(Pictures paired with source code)

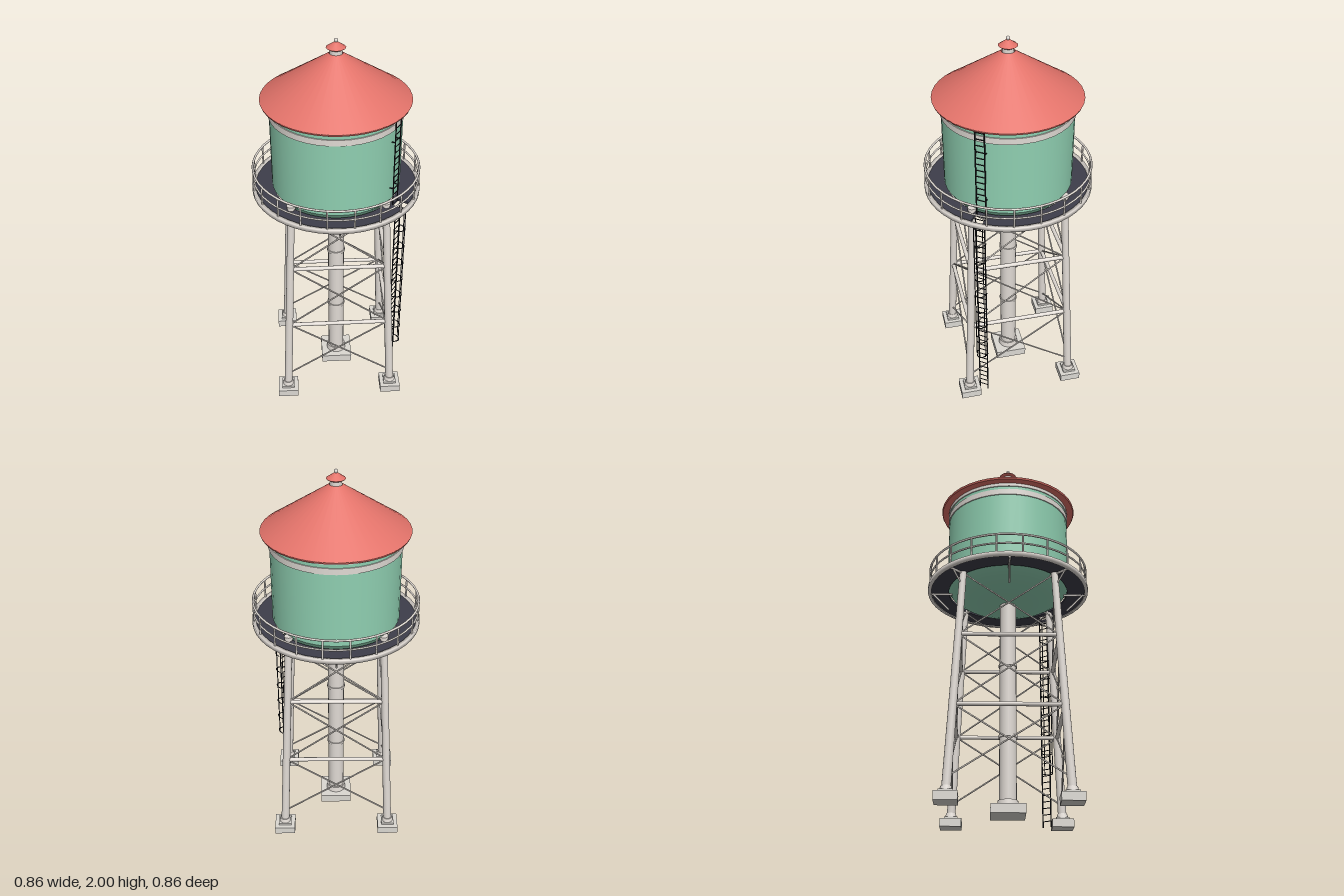
import * as THREE from 'three';

const mat = (name, color, side = THREE.FrontSide) => {
  const m = new THREE.MeshStandardMaterial({ color, side });
  m.name = name;
  return m;
};

export function createModel() {
  const red = mat('roof red', 0xe3736a, THREE.DoubleSide);
  const green = mat('tank green', 0x8fcfb1, THREE.DoubleSide);
  const steel = mat('pale steel', 0xe0dad4);
  const concrete = mat('concrete', 0xdbd8d2);
  const dark = mat('dark deck', 0x3e3e4a);
  const black = mat('ladder black', 0x1d1d21);

  const model = new THREE.Group();
  model.name = 'waterTower';
  const V = (x, y, z) => new THREE.Vector3(x, y, z);
  const group = (name, parent = model) => {
    const g = new THREE.Group();
    g.name = name;
    parent.add(g);
    return g;
  };
  const add = (parent, name, geo, material, x = 0, y = 0, z = 0) => {
    const m = new THREE.Mesh(geo, material);
    m.name = name;
    m.position.set(x, y, z);
    parent.add(m);
    return m;
  };
  // Round bar between two points, optionally tapered
  const bar = (parent, name, a, b, r, material, sides = 6, rTop = r) => {
    const d = b.clone().sub(a);
    const m = add(parent, name, new THREE.CylinderGeometry(rTop, r, d.length(), sides), material);
    m.position.copy(a).addScaledVector(d, 0.5);
    m.quaternion.setFromUnitVectors(V(0, 1, 0), d.normalize());
    return m;
  };
  const lathe = (parent, name, pts, material, sides = 40) =>
    add(parent, name, new THREE.LatheGeometry(pts.map(p => new THREE.Vector2(...p)), sides), material);
  const hoop = (parent, name, R, r, y, material) =>
    add(parent, name, new THREE.TorusGeometry(R, r, 6, 48).rotateX(Math.PI / 2), material, 0, y, 0);

  // Tank: rounded bowl and straight wall
  const tank = group('tank');
  lathe(tank, 'tankBowl', [[0, 1.122], [0.12, 1.129], [0.2, 1.148], [0.26, 1.17], [0.305, 1.198], [0.327, 1.23]], green);
  add(tank, 'tankWall', new THREE.CylinderGeometry(0.327, 0.327, 0.47, 40, 1, true), green, 0, 1.465, 0);
  for (const [y, h] of [[1.634, 0.032], [1.678, 0.018]])
    add(tank, 'tankBand', new THREE.CylinderGeometry(0.332, 0.332, h, 40), steel, 0, y, 0);

  // Roof: cone, eave lip, underside, vent cap and finial
  const roof = group('roof');
  add(roof, 'roofCone', new THREE.CylinderGeometry(0.032, 0.37, 0.228, 40, 1, true), red, 0, 1.812, 0);
  add(roof, 'roofEave', new THREE.CylinderGeometry(0.37, 0.366, 0.01, 40), red, 0, 1.694, 0);
  add(roof, 'ventNeck', new THREE.CylinderGeometry(0.028, 0.03, 0.034, 12), steel, 0, 1.938, 0);
  add(roof, 'ventCap', new THREE.CylinderGeometry(0.01, 0.048, 0.026, 12), red, 0, 1.968, 0);
  add(roof, 'ventCapRim', new THREE.CylinderGeometry(0.048, 0.036, 0.008, 12), red, 0, 1.951, 0);
  add(roof, 'finial', new THREE.SphereGeometry(0.01, 10, 8), steel, 0, 1.99, 0);

  // Walkway deck with a ladder hatch
  const walkway = group('walkway');
  const angle = Math.atan2(0.295, 0.207);
  const out = (r, t = 0) => new THREE.Vector2(
    Math.sin(angle) * r + Math.cos(angle) * t, Math.cos(angle) * r - Math.sin(angle) * t);
  const deck = new THREE.Shape().absarc(0, 0, 0.42, 0, Math.PI * 2);
  deck.holes.push(new THREE.Path().absarc(0, 0, 0.318, 0, Math.PI * 2, true));
  deck.holes.push(new THREE.Path([out(0.345, -0.03), out(0.408, -0.03), out(0.408, 0.03), out(0.345, 0.03)]));
  const deckGeo = new THREE.ExtrudeGeometry(deck, { depth: 0.012, bevelEnabled: false, curveSegments: 40 });
  add(walkway, 'deck', deckGeo.rotateX(Math.PI / 2), dark, 0, 1.21, 0);
  lathe(walkway, 'deckRim', [[0.412, 1.194], [0.43, 1.194], [0.43, 1.217], [0.412, 1.217], [0.412, 1.194]], steel, 48);

  // Guard rail
  hoop(walkway, 'topRail', 0.421, 0.006, 1.32, steel);
  hoop(walkway, 'midRail', 0.421, 0.005, 1.268, steel);
  for (let i = 0; i < 20; i++) {
    const a = (i + 0.5) / 20 * Math.PI * 2, x = Math.sin(a) * 0.421, z = Math.cos(a) * 0.421;
    bar(walkway, 'railPost', V(x, 1.21, z), V(x, 1.32, z), 0.005, steel);
  }
  // Struts and joists below the deck
  for (let i = 0; i < 8; i++) {
    const a = i * Math.PI / 4, s = Math.sin(a), c = Math.cos(a);
    bar(walkway, 'deckStrut', V(s * 0.405, 1.195, c * 0.405), V(s * 0.315, 1.1, c * 0.315), 0.005, steel);
    bar(walkway, 'deckJoist', V(s * 0.3, 1.192, c * 0.3), V(s * 0.415, 1.192, c * 0.415), 0.006, steel);
  }

  // Legs on stepped footings
  const frame = group('supportFrame');
  const legX = y => 0.286 - (y - 0.05) * 0.0444;
  const corners = [[1, 1], [1, -1], [-1, -1], [-1, 1]];
  const at = ([sx, sz], y) => V(sx * legX(y), y, sz * legX(y));
  for (const c of corners) {
    const [x, z] = [c[0] * 0.286, c[1] * 0.286];
    add(frame, 'footing', new THREE.BoxGeometry(0.11, 0.042, 0.11), concrete, x, 0.021, z);
    add(frame, 'footingStep', new THREE.BoxGeometry(0.068, 0.012, 0.068), concrete, x, 0.048, z);
    add(frame, 'legShoe', new THREE.CylinderGeometry(0.025, 0.031, 0.022, 14), steel, x, 0.064, z);
    bar(frame, 'leg', at(c, 0.05), at(c, 1.225), 0.022, steel, 14, 0.018);
    add(frame, 'legCap', new THREE.CylinderGeometry(0.022, 0.022, 0.016, 14), steel, c[0] * legX(1.225), 1.225, c[1] * legX(1.225));
  }

  // Horizontal beams and crossed tie rods on each side
  const levels = [0.12, 0.475, 0.845, 1.195];
  corners.forEach((a, i) => {
    const b = corners[(i + 1) % 4];
    for (const y of [0.475, 0.845]) bar(frame, 'beam', at(a, y), at(b, y), 0.011, steel, 10);
    for (let k = 0; k < 3; k++) {
      bar(frame, 'tieRod', at(a, levels[k]), at(b, levels[k + 1]), 0.0042, steel);
      bar(frame, 'tieRod', at(b, levels[k]), at(a, levels[k + 1]), 0.0042, steel);
    }
  });

  // Central riser pipe
  const riser = group('riser');
  add(riser, 'riserFooting', new THREE.BoxGeometry(0.17, 0.045, 0.17), concrete, 0, 0.0225, 0);
  add(riser, 'riserPipe', new THREE.CylinderGeometry(0.043, 0.043, 1.1, 20), steel, 0, 0.595, 0);
  add(riser, 'riserBase', new THREE.CylinderGeometry(0.05, 0.054, 0.03, 20), steel, 0, 0.06, 0);
  for (const y of [0.395, 0.775])
    add(riser, 'riserFlange', new THREE.CylinderGeometry(0.048, 0.048, 0.014, 20), steel, 0, y, 0);

  // Ladders: local +z points away from the tower axis
  const ladders = group('ladders');
  ladders.rotation.y = angle;
  const ladder = (name, z, y0, y1) => {
    const g = group(name, ladders);
    for (const s of [-1, 1]) bar(g, 'ladderRail', V(s * 0.024, y0, z), V(s * 0.024, y1, z), 0.0035, black);
    for (let y = y0 + 0.03; y < y1; y += 0.034) bar(g, 'rung', V(-0.024, y, z), V(0.024, y, z), 0.0025, black, 5);
    return g;
  };
  const upper = ladder('upperLadder', 0.344, 1.2, 1.69);
  for (const y of [1.3, 1.56])
    for (const s of [-1, 1]) bar(upper, 'standoff', V(s * 0.024, y, 0.32), V(s * 0.024, y, 0.344), 0.003, black);
  const lower = ladder('lowerLadder', 0.361, 0.01, 1.2);

  // Safety cage on the lower ladder
  const cage = group('safetyCage', lower);
  for (let i = 0; i < 3; i++) {
    const a = Math.PI * (0.2 + 0.3 * i), x = Math.cos(a) * 0.03, z = 0.361 + Math.sin(a) * 0.046;
    bar(cage, 'cageStrap', V(x, 0.29, z), V(x, 1.17, z), 0.0025, black, 5);
  }
  for (let i = 0; i < 9; i++) {
    const h = new THREE.TorusGeometry(0.03, 0.0025, 5, 12, Math.PI).rotateX(Math.PI / 2).scale(1, 1, 1.53);
    add(cage, 'cageHoop', h, black, 0, 0.295 + i * 0.109, 0.361);
  }

  return model;
}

- [REQUIRED WORK] Every line from the first line of the entries above through the line with "const roof = group('roof');" must be repeated exactly, and pictures must not be.

- [EXERCISE OUTPUT]
import * as THREE from 'three';

const mat = (name, color, side = THREE.FrontSide) => {
  const m = new THREE.MeshStandardMaterial({ color, side });
  m.name = name;
  return m;
};

export function createModel() {
  const red = mat('roof red', 0xe3736a, THREE.DoubleSide);
  const green = mat('tank green', 0x8fcfb1, THREE.DoubleSide);
  const steel = mat('pale steel', 0xe0dad4);
  const concrete = mat('concrete', 0xdbd8d2);
  const dark = mat('dark deck', 0x3e3e4a);
  const black = mat('ladder black', 0x1d1d21);

  const model = new THREE.Group();
  model.name = 'waterTower';
  const V = (x, y, z) => new THREE.Vector3(x, y, z);
  const group = (name, parent = model) => {
    const g = new THREE.Group();
    g.name = name;
    parent.add(g);
    return g;
  };
  const add = (parent, name, geo, material, x = 0, y = 0, z = 0) => {
    const m = new THREE.Mesh(geo, material);
    m.name = name;
    m.position.set(x, y, z);
    parent.add(m);
    return m;
  };
  // Round bar between two points, optionally tapered
  const bar = (parent, name, a, b, r, material, sides = 6, rTop = r) => {
    const d = b.clone().sub(a);
    const m = add(parent, name, new THREE.CylinderGeometry(rTop, r, d.length(), sides), material);
    m.position.copy(a).addScaledVector(d, 0.5);
    m.quaternion.setFromUnitVectors(V(0, 1, 0), d.normalize());
    return m;
  };
  const lathe = (parent, name, pts, material, sides = 40) =>
    add(parent, name, new THREE.LatheGeometry(pts.map(p => new THREE.Vector2(...p)), sides), material);
  const hoop = (parent, name, R, r, y, material) =>
    add(parent, name, new THREE.TorusGeometry(R, r, 6, 48).rotateX(Math.PI / 2), material, 0, y, 0);

  // Tank: rounded bowl and straight wall
  const tank = group('tank');
  lathe(tank, 'tankBowl', [[0, 1.122], [0.12, 1.129], [0.2, 1.148], [0.26, 1.17], [0.305, 1.198], [0.327, 1.23]], green);
  add(tank, 'tankWall', new THREE.CylinderGeometry(0.327, 0.327, 0.47, 40, 1, true), green, 0, 1.465, 0);
  for (const [y, h] of [[1.634, 0.032], [1.678, 0.018]])
    add(tank, 'tankBand', new THREE.CylinderGeometry(0.332, 0.332, h, 40), steel, 0, y, 0);

  // Roof: cone, eave lip, underside, vent cap and finial
  const roof = group('roof');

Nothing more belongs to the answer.